▶ [Task statement]: Only the lines holding the string "push" are needed; copy each of them from the data.

▶ [Given records]:
········
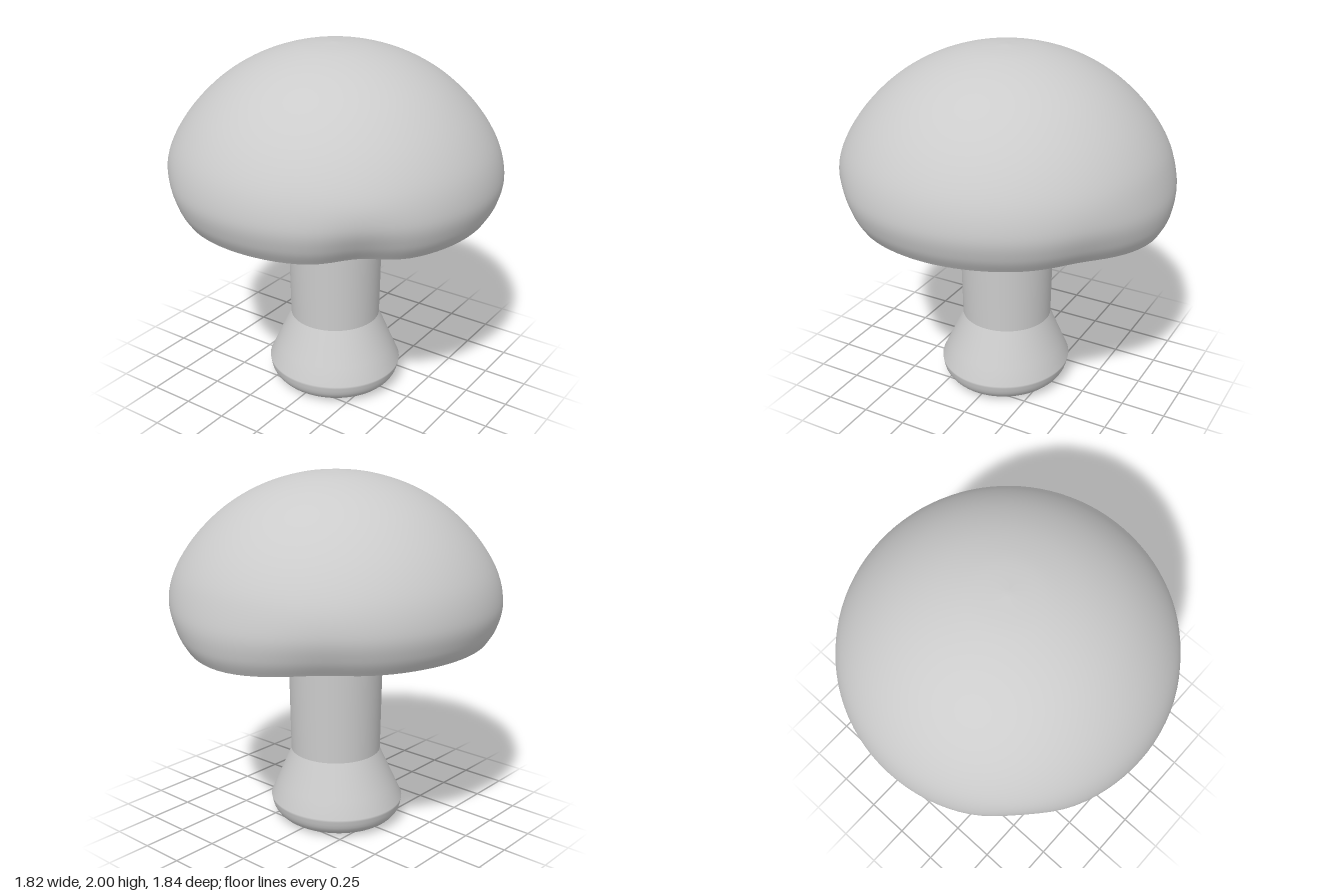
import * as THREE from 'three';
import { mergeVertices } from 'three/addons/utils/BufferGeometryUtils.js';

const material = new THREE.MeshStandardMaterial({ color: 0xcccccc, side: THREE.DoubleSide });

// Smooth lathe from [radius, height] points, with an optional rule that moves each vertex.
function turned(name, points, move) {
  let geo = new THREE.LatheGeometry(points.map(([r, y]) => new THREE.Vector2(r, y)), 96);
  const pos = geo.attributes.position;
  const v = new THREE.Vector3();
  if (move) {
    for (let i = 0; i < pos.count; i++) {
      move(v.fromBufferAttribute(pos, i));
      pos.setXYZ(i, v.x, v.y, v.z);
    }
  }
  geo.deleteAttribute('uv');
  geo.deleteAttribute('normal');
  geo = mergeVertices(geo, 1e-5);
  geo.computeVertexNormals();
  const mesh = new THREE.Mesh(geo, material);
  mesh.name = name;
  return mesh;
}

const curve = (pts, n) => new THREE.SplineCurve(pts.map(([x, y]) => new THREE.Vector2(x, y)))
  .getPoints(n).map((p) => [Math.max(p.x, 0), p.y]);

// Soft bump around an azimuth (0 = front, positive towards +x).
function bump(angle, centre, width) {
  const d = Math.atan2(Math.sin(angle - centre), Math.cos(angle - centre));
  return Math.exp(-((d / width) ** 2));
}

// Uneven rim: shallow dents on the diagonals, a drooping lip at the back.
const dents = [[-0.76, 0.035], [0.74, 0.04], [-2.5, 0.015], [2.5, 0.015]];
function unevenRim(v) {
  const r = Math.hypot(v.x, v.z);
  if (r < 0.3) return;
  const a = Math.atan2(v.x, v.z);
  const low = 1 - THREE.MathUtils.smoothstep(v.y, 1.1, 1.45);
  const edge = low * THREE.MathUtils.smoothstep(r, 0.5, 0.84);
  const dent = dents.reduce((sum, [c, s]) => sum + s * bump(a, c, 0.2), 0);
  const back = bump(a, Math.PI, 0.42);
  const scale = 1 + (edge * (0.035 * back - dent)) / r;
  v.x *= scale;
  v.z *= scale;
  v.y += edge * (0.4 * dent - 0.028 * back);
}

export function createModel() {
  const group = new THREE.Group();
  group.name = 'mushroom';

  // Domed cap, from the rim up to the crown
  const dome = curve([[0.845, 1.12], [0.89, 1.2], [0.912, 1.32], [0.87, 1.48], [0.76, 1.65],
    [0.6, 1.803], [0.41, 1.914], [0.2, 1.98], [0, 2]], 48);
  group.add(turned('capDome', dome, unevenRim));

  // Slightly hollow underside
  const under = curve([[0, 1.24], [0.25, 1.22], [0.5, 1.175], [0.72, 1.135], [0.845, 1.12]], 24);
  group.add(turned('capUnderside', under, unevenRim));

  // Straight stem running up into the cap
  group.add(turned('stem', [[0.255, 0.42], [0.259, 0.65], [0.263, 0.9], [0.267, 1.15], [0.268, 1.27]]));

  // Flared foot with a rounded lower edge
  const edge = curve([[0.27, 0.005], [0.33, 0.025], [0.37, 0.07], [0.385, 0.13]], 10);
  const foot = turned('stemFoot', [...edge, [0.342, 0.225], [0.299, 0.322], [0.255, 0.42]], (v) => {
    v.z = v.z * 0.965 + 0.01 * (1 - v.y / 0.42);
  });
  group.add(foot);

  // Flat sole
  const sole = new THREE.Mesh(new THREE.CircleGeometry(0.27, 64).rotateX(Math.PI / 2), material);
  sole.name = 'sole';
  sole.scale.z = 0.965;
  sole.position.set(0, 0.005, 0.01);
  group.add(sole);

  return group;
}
········
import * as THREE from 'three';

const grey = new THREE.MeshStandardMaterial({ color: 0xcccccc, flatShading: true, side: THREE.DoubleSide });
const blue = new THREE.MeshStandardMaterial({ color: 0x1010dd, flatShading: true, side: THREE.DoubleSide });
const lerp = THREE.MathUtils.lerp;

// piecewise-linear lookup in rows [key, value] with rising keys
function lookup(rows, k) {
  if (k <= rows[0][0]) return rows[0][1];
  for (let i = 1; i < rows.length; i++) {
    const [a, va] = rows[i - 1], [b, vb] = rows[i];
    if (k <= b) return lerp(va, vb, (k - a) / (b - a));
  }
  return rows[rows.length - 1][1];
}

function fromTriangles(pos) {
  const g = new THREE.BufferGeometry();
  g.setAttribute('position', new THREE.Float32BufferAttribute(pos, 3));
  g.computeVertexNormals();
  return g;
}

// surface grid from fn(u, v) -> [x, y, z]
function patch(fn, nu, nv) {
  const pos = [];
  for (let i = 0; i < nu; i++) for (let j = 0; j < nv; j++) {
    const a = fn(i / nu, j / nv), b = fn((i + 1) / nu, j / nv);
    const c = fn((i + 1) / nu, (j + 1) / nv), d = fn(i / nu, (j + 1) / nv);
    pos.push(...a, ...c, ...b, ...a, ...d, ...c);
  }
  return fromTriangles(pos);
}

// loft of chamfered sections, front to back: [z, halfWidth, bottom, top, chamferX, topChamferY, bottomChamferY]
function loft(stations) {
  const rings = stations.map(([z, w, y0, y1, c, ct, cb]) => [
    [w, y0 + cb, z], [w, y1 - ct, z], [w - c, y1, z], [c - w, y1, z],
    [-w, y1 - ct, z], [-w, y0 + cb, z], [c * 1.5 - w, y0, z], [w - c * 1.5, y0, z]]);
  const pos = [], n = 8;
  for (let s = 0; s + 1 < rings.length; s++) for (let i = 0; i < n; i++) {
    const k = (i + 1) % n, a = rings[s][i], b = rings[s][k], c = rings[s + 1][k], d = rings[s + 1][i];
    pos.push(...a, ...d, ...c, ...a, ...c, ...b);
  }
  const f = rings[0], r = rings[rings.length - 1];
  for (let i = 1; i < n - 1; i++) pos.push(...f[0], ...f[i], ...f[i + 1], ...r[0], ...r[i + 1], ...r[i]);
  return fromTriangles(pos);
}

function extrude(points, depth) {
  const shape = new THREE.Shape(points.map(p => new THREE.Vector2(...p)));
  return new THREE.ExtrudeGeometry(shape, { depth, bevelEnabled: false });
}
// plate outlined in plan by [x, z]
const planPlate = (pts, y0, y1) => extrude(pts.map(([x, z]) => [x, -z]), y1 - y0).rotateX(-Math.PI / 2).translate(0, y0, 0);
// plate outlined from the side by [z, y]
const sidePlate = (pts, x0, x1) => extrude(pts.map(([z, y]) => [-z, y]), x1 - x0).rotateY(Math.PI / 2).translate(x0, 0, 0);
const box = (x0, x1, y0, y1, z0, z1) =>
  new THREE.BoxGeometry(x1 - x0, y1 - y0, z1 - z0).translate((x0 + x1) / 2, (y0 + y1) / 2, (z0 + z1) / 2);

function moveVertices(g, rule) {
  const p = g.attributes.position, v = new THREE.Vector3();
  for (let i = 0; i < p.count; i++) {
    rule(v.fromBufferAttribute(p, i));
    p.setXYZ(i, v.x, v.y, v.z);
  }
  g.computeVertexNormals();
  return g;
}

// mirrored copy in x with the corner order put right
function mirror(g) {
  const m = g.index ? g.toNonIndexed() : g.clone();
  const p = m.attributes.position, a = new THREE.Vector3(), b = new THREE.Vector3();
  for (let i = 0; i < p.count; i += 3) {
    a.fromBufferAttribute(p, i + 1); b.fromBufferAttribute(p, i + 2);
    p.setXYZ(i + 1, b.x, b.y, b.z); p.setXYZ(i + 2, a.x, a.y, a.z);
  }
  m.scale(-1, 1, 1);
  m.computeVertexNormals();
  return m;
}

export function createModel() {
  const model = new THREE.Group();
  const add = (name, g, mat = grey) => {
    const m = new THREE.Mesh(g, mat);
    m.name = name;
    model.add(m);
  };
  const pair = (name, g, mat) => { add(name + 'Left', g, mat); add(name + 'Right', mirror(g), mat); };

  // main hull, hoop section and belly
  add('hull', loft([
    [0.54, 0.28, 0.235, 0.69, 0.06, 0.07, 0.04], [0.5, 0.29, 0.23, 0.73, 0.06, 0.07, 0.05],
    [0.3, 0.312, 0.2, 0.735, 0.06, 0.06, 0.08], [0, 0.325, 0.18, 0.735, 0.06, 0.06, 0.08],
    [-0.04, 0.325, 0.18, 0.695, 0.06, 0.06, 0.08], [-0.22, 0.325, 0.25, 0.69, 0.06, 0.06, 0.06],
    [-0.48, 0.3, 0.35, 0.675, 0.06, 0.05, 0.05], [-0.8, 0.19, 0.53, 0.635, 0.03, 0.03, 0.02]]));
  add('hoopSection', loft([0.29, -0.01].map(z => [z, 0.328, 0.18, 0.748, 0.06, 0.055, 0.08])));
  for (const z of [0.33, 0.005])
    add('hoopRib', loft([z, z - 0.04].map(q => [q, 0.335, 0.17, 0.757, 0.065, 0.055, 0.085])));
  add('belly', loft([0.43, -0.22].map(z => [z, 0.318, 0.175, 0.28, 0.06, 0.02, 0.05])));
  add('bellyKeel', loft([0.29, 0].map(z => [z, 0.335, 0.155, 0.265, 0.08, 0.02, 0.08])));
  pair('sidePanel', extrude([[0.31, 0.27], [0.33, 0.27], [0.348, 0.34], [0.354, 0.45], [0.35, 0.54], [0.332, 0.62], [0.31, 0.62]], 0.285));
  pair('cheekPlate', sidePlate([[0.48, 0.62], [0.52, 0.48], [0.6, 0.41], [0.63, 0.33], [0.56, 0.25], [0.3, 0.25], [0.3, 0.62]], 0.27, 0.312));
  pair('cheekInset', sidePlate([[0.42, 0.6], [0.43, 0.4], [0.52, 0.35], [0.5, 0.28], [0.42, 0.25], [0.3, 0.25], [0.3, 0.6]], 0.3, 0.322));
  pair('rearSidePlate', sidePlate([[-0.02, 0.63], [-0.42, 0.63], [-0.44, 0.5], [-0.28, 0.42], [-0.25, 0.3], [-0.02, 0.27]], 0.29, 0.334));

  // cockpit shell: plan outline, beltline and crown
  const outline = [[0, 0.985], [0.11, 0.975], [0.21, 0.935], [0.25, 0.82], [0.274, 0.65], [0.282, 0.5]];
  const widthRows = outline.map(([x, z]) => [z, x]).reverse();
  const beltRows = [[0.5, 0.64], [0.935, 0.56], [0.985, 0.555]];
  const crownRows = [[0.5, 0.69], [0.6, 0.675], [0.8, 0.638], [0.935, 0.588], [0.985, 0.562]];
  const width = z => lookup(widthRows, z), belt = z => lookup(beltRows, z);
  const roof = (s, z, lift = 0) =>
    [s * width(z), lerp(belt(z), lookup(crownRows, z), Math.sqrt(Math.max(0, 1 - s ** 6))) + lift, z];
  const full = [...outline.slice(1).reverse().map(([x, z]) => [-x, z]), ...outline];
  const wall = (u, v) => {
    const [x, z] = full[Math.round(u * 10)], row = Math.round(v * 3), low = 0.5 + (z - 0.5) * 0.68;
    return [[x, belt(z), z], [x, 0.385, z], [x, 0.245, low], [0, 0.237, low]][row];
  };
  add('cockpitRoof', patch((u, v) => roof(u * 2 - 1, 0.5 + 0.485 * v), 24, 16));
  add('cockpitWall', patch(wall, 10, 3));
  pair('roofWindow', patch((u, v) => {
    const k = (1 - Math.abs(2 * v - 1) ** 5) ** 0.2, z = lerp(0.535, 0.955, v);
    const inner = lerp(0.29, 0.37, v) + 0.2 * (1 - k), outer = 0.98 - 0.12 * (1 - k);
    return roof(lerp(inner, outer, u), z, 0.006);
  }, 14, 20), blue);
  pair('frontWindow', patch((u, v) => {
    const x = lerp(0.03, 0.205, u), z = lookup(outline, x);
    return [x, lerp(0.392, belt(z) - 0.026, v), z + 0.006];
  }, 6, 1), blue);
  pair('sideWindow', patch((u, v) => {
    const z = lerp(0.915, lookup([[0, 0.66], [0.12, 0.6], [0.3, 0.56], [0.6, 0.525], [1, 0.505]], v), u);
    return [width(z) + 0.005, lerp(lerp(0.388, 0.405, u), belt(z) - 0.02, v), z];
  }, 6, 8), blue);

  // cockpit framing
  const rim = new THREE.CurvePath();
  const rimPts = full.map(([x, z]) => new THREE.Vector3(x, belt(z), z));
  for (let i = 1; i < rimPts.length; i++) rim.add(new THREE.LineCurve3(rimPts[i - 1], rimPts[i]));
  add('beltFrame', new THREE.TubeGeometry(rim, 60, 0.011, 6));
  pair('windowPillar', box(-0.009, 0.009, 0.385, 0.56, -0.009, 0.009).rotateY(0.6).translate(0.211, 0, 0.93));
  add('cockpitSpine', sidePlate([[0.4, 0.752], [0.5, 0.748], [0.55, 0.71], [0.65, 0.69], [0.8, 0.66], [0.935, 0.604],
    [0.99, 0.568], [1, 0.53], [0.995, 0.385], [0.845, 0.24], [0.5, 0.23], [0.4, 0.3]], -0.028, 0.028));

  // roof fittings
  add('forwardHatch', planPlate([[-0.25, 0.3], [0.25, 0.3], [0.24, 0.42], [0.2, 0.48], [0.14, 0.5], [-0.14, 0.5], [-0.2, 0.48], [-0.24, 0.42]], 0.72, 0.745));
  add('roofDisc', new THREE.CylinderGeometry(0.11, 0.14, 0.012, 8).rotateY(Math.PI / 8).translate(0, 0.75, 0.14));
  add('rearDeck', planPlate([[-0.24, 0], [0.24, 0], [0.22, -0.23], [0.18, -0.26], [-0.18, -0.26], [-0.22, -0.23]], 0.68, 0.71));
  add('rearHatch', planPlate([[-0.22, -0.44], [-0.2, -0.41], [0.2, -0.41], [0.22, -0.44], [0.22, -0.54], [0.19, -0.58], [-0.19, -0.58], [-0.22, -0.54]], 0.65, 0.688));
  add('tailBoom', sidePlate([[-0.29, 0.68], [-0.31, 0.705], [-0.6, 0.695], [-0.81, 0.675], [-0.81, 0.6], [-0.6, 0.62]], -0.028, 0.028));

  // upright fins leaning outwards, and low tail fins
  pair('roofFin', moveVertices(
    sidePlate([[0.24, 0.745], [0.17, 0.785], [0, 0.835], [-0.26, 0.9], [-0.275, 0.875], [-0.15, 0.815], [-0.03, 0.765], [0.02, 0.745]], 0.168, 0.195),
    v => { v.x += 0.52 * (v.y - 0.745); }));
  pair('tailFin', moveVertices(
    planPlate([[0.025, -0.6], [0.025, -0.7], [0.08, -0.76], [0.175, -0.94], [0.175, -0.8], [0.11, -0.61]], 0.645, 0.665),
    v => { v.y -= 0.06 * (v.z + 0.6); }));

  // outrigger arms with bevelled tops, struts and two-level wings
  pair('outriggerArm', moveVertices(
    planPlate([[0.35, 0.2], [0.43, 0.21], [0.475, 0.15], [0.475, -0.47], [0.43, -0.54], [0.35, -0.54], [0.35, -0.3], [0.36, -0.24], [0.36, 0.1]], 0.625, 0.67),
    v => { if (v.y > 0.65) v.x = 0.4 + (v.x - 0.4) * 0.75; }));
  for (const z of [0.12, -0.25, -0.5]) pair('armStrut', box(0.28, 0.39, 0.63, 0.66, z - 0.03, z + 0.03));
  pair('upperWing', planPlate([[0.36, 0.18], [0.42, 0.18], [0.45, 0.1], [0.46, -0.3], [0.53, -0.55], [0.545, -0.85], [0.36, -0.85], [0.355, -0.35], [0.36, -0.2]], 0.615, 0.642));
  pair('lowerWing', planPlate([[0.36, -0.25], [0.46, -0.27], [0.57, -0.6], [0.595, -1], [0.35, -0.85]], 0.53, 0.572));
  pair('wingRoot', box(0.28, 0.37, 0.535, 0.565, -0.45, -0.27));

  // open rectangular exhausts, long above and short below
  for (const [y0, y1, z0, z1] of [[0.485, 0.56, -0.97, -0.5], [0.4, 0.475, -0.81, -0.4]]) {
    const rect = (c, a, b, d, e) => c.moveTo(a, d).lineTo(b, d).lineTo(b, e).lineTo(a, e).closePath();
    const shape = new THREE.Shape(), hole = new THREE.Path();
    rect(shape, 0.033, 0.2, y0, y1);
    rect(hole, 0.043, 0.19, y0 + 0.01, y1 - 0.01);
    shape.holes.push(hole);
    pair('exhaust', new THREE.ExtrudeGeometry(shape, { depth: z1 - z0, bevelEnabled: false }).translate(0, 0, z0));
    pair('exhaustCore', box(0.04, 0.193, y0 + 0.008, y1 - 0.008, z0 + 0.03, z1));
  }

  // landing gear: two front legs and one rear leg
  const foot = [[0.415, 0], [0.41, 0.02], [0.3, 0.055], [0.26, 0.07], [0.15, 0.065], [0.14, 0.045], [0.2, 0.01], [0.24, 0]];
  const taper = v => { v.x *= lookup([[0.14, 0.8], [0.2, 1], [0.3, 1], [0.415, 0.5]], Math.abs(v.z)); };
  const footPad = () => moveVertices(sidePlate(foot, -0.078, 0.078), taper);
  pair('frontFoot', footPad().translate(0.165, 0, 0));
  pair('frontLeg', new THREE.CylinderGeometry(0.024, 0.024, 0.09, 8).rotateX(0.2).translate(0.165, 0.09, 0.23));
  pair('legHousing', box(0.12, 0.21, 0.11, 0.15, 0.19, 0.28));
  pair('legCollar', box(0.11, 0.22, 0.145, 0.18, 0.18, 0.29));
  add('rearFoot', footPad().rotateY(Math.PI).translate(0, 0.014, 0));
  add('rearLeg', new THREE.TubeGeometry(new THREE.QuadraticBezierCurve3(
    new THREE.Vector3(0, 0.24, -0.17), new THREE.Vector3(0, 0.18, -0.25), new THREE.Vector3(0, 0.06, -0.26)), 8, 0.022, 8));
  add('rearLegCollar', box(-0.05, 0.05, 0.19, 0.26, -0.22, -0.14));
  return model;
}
········
▶ [Task response]:
    pos.push(...a, ...c, ...b, ...a, ...d, ...c);
    pos.push(...a, ...d, ...c, ...a, ...c, ...b);
  for (let i = 1; i < n - 1; i++) pos.push(...f[0], ...f[i], ...f[i + 1], ...r[0], ...r[i + 1], ...r[i]);
    shape.holes.push(hole);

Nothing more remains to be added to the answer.